Editor’s note: Because of an editing error in the October print edition of the Gazette, this story was not correctly published.
As the college application season rolls around, the next graduating class of seniors have a lot they need to consider when it comes to the future of their education.
There are a variety of paths these seniors can choose to go down, and whether that’s applying to a four-year university or joining the military, each are equally respectable options.
However, a third and equally credible choice is often overlooked or dismissed by Granite Bay High students, and that is attending a community college.
GBHS has a great academic track record, and a considerable portion of the student population hold themselves to this high academic degree.
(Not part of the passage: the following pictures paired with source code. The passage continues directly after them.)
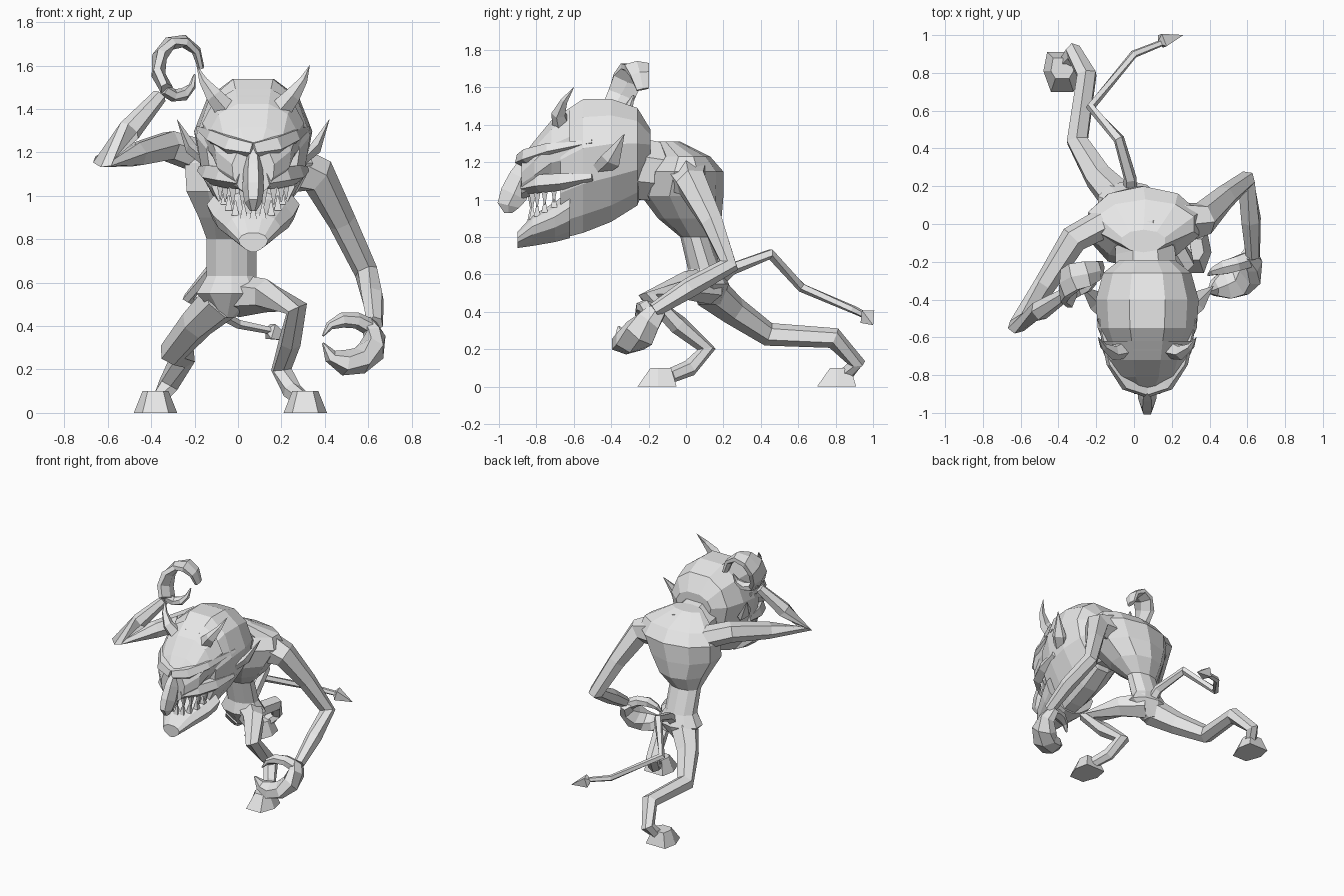
import bpy, bmesh, math
from mathutils import Vector

if "Cube" in bpy.data.objects:
    bpy.data.objects.remove(bpy.data.objects["Cube"], do_unlink=True)

GREY = (.8, .8, .8, 1)
skin = bpy.data.materials.new("plain grey")
skin.use_nodes = True
skin.diffuse_color = GREY
skin.node_tree.nodes["Principled BSDF"].inputs["Base Color"].default_value = GREY

ACROSS, DEPTH, UP = Vector((1, .2, 0)), Vector((0, 1, 0)), Vector((0, 0, 1))
HEAD_X = .07


def loft(name, rings):
    """Skin a list of equal-length point rings and cap both ends."""
    bm = bmesh.new()
    loops = [[bm.verts.new(point) for point in ring] for ring in rings]
    count = len(loops[0])
    for lower, upper in zip(loops, loops[1:]):
        for i in range(count):
            j = (i + 1) % count
            bm.faces.new((lower[i], lower[j], upper[j], upper[i]))
    bm.faces.new(reversed(loops[0]))
    bm.faces.new(loops[-1])
    bmesh.ops.recalc_face_normals(bm, faces=bm.faces)
    mesh = bpy.data.meshes.new(name)
    bm.to_mesh(mesh)
    bm.free()
    mesh.materials.append(skin)
    bpy.context.collection.objects.link(bpy.data.objects.new(name, mesh))


def circle(sides):
    """Cosine and sine pairs around a ring with flat sides on its axes."""
    angles = [math.tau * (k + .5) / sides for k in range(sides)]
    return [(math.cos(a), math.sin(a)) for a in angles]


def blend(values, t):
    """Sample evenly spaced values at t between zero and one."""
    place = t * (len(values) - 1)
    i = min(int(place), len(values) - 2)
    return values[i] + (values[i + 1] - values[i]) * (place - i)


def tube(name, path, radii, width_axis=DEPTH, sides=6, broad=1):
    """Limb along a path; radii are spread over it, broadened on one axis."""
    points = [Vector(p) for p in path]
    last = len(points) - 1
    rings = []
    for i, point in enumerate(points):
        before = (point - points[max(i - 1, 0)]).normalized()
        after = (points[min(i + 1, last)] - point).normalized()
        along = (before + after).normalized()
        wide = (width_axis - along * width_axis.dot(along)).normalized()
        thin = along.cross(wide)
        r = blend(radii, i / last)
        rings.append([point + r * (wide * broad * c + thin * s) for c, s in circle(sides)])
    loft(name, rings)


def curl(name, centre, reach, start, stop, depths, radii, broad, steps=6):
    """Curved finger or thumb on an upright oval arc, drifting in depth."""
    path = []
    for i in range(steps + 1):
        t = i / steps
        a = math.radians(start + (stop - start) * t)
        path.append((centre[0] + reach[0] * math.cos(a), blend(depths, t),
                     centre[1] + reach[1] * math.sin(a)))
    tube(name, path, radii, broad=broad)


def head_part(name, pinch, sections):
    """Loft upright sections (depth, low, high, half width), narrowed below."""
    rings = []
    for y, low, high, half in sections:
        middle, tall = (low + high) / 2, (high - low) / 2
        ring = []
        for c, s in circle(12):
            x = math.copysign(abs(c) ** .8, c) * half * (1 - pinch * max(-s, 0))
            ring.append((HEAD_X + x, y, middle + tall * s))
        rings.append(ring)
    loft(name, rings)


# Head: cranium, upper face and dropped lower jaw
head_part("cranium", .45, [(-.19, 1.15, 1.38, .15), (-.26, .96, 1.5, .24),
                           (-.4, .87, 1.55, .28), (-.55, .81, 1.55, .27),
                           (-.67, .78, 1.47, .22)])
head_part("upper_face", .2, [(-.62, 1.06, 1.5, .24), (-.72, 1.06, 1.43, .21),
                             (-.81, 1.02, 1.32, .18), (-.88, 1, 1.23, .1)])
head_part("lower_jaw", .5, [(-.62, .79, 1.06, .22), (-.7, .77, .99, .19),
                            (-.82, .75, .92, .13), (-.9, .74, .83, .07)])
tube("nose", [(HEAD_X, -.83, 1.22), (HEAD_X, -.88, 1.12), (HEAD_X, -.92, 1.03),
              (HEAD_X, -.95, .97), (HEAD_X, -.95, .93)], (.03, .045, .05, .04, .015), broad=1.7)

# Paired head features, mirrored about the head's centre line
for side, name in ((1, "left"), (-1, "right")):
    def mirrored(*points):
        return [(HEAD_X + side * x, y, z) for x, y, z in points]

    tube(name + "_horn", mirrored((.12, -.66, 1.39), (.18, -.68, 1.46), (.23, -.65, 1.53),
                                  (.26, -.6, 1.6)), (.055, .04, .02, .001), sides=5)
    tube(name + "_ear", mirrored((.22, -.46, 1.16), (.28, -.4, 1.21), (.35, -.33, 1.35)),
         (.025, .03, .001), sides=5, broad=2)
    tube(name + "_brow", mirrored((0, -.88, 1.21), (.1, -.84, 1.23), (.18, -.73, 1.27),
                                  (.25, -.5, 1.31)), (.04, .05, .04, .015), UP, 5)
    tube(name + "_cheek", mirrored((.05, -.86, 1.07), (.13, -.78, 1.09), (.19, -.66, 1.1),
                                   (.24, -.5, 1.12)), (.04, .055, .05, .02), UP, 5)

# Teeth follow the curve of each jaw
for name, reach, gum, droop, length in (("upper_tooth", .16, 1.08, .05, -.08),
                                        ("lower_tooth", .14, .99, .1, .07)):
    for i in range(-4, 5):
        a = math.radians(18 * i)
        x, y = HEAD_X + reach * math.sin(a), -.65 - .18 * math.cos(a)
        z = gum - droop * math.cos(a)
        tube(name, [(x, y, z), (x, y, z + length)], (.025, .004), sides=4)

# Hunched trunk and neck
trunk = []
for z, x, y, half, deep in ((.44, -.05, .13, .04, .06), (.55, -.03, .11, .17, .12),
                            (.63, -.03, .1, .12, .09), (.8, -.03, .05, .12, .08),
                            (.9, 0, .02, .19, .17), (1.02, .02, -.02, .27, .22),
                            (1.15, .05, 0, .31, .2), (1.23, .06, 0, .27, .13),
                            (1.31, .05, -.09, .12, .06)):
    trunk.append([(x + half * c, y + deep * s, z) for c, s in circle(10)])
loft("trunk", trunk)
tube("neck", [(.04, 0, 1.14), (.06, -.15, 1.15), (HEAD_X, -.3, 1.17)], (.16, .18), UP, 8)

# Raised right arm with a curled hand
tube("right_arm", [(-.17, 0, 1.18), (-.32, -.08, 1.23), (-.47, -.32, 1.19), (-.62, -.54, 1.16),
                   (-.5, -.46, 1.3), (-.36, -.37, 1.46)],
     (.08, .075, .06, .05, .055, .035), Vector((1, -1, 1)))
curl("right_fingers", (-.27, 1.59), (.1, .125), 235, 0, (-.38, -.28, -.23), (.03, .035, .03, .015), 2.6)
curl("right_thumb", (-.28, 1.55), (.08, .09), 220, 365, (-.37, -.28), (.03, .03, .005), 1.3, 4)

# Hanging left arm with a cupped hand
tube("left_arm", [(.2, 0, 1.13), (.37, .03, 1.09), (.48, .14, .88), (.59, .23, .65),
                  (.62, .02, .53), (.63, -.17, .41)],
     (.13, .09, .065, .055, .055, .04), Vector((2, 1, 1)))
curl("left_fingers", (.51, .34), (.12, .11), 40, -170, (-.15, -.3, -.36), (.035, .065, .06, .005), 1.5)
curl("left_thumb", (.51, .34), (.12, .09), 40, 170, (-.19, -.27), (.04, .035, .005), 1.2, 4)

# Legs: left bent forward, right trailing behind
tube("left_leg", [(0, .13, .54), (.13, 0, .54), (.27, -.2, .48), (.24, -.04, .33),
                  (.2, .11, .2), (.25, .02, .1), (.3, -.08, .06)], (.1, .055, .05, .04), ACROSS)
tube("right_leg", [(-.07, .12, .52), (-.19, .25, .41), (-.3, .44, .28), (-.25, .79, .26),
                   (-.32, .91, .13), (-.36, .85, .06)], (.1, .065, .055, .04), ACROSS)

# Hooves: tapered blocks sloping back from the toe
for name, x, y in (("left_hoof", .31, -.15), ("right_hoof", -.38, .81)):
    rings = []
    for z, half, front, back in ((0, .1, -.11, .1), (.1, .06, -.04, .07)):
        outline = ((-.6, front), (.6, front), (1, 0), (.8, back), (-.8, back), (-1, 0))
        rings.append([(x + half * across, y + depth, z) for across, depth in outline])
    loft(name, rings)

# Kinked tail with a flat arrow tip
tube("tail", [(-.02, .16, .56), (-.02, .24, .63), (-.08, .45, .71), (-.23, .62, .53),
              (0, .9, .41), (.15, .96, .38)], (.04, .028, .018), UP, 5)
tube("tail_tip", [(.13, .96, .38), (.15, .97, .375), (.26, 1, .33)], (.01, .05, .001), UP, 4)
While doing so, however, community colleges – including Sierra College, which is the local community college for most GBHS students – are often deemed unacceptable choices by these students and their parents.
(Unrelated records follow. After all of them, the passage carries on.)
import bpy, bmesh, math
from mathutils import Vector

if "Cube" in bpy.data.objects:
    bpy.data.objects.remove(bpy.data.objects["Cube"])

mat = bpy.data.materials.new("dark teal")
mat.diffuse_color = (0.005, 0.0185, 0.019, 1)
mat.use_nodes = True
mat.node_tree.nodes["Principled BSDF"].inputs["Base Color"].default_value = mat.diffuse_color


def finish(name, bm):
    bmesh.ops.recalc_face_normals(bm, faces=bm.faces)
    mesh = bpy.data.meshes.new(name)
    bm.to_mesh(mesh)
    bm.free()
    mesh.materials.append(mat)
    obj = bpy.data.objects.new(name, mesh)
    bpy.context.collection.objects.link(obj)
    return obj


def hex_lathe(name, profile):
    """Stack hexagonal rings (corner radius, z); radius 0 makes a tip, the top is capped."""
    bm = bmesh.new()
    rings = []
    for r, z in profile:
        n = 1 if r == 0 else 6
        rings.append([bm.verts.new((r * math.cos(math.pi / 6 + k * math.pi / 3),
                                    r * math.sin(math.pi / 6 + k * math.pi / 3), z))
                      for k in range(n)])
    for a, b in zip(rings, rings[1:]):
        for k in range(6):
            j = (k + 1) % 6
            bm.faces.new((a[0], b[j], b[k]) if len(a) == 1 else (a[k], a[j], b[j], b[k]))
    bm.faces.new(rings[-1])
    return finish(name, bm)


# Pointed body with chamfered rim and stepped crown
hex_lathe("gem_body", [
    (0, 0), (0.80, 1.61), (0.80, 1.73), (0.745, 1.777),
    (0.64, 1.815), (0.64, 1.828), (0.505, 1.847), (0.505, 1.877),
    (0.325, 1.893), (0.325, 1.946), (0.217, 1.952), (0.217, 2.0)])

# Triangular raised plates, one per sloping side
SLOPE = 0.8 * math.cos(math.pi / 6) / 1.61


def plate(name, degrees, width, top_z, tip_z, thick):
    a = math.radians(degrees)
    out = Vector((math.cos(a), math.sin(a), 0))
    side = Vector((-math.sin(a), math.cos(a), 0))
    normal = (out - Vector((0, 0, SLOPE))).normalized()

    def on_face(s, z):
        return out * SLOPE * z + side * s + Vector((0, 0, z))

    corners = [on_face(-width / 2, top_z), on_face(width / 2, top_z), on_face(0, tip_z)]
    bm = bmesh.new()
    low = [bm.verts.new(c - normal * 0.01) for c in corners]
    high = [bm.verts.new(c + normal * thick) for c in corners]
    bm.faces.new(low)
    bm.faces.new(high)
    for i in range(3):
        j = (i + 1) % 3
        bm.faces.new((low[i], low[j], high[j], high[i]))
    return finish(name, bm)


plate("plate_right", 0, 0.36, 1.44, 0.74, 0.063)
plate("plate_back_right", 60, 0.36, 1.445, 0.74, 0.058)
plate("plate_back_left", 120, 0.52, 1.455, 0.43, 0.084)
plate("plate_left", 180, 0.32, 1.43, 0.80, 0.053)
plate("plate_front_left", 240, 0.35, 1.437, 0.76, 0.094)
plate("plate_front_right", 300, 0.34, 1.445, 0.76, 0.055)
Jason Rath, a government teacher at GBHS, attended Sierra College after graduating from Roseville High, and he has noticed these negative perceptions of community college.
“People here at Granite Bay think that you’re a failure in life if you go to Sierra College, when in reality, your degree that you get doesn’t say where you started, it just tells you that you finished,” Rath said.
While many GBHS students have a tendency to dismiss community college, it’s important they recognize the actual benefits of attending a two-year college.
“It’s almost a social-ladder type attitude toward it, and it may matter in that way, but in the practical sense, junior college is in every way superior, especially for the first couple years,” said Dale Mortensen, a social science teacher at GBHS, who attended Cabrillio College in Santa Cruz County after serving in the U.S. Navy.
“I would say make a choice based on information, try to separate emotion from information,” Mortensen said. “Look at budget, look at whether you know what you’re going to do, where you’re going to have to go, weigh your options.”
In terms of budget, Mortensen pointed out a huge benefit of the California community college system is that it is dramatically less expensive.
In the state of California, students who are starting at a community college now get two years of free tuition.
In addition to being a financially sensible decision, attending a community college can also be a great academic choice for students, including GBHS graduates like Hannah Hopping, who is currently attending Sierra College as a freshman, and so far she has loved her experience.
“Going to school at GB, there is this unspoken expectation among parents and students that every kid should go straight to a four-year,” Hopping said, continuing, “For the longest time I was indirectly told that it was the right and ‘normal’ future to have.
“As a student now, I see it so differently. Even when I made my decision to stay home and go to Sierra, I was nervous and had second thoughts because I felt like it was doing it wrong. But my life is so much better than I thought it would be because I can balance school, work and my personal life so much better.”
For Hopping, Sierra ended up being the best possible path for her post-secondary education, and this could be true for many other students, if they only saw the value that lies in attending a community college.
Willy Duncan, the president and superintendent of Sierra College, has full confidence in the quality of community college.
“From a parent or student point of view, it just makes good sense to attend your local community college,” Duncan said. “Many notable and highly successful people started their education at a California community college. When these esteemed alumni talk about their experience, they often note that the opportunity to explore their interests, the dedicated faculty, and the personal support they received made for a memorable and sometimes life-changing experience.”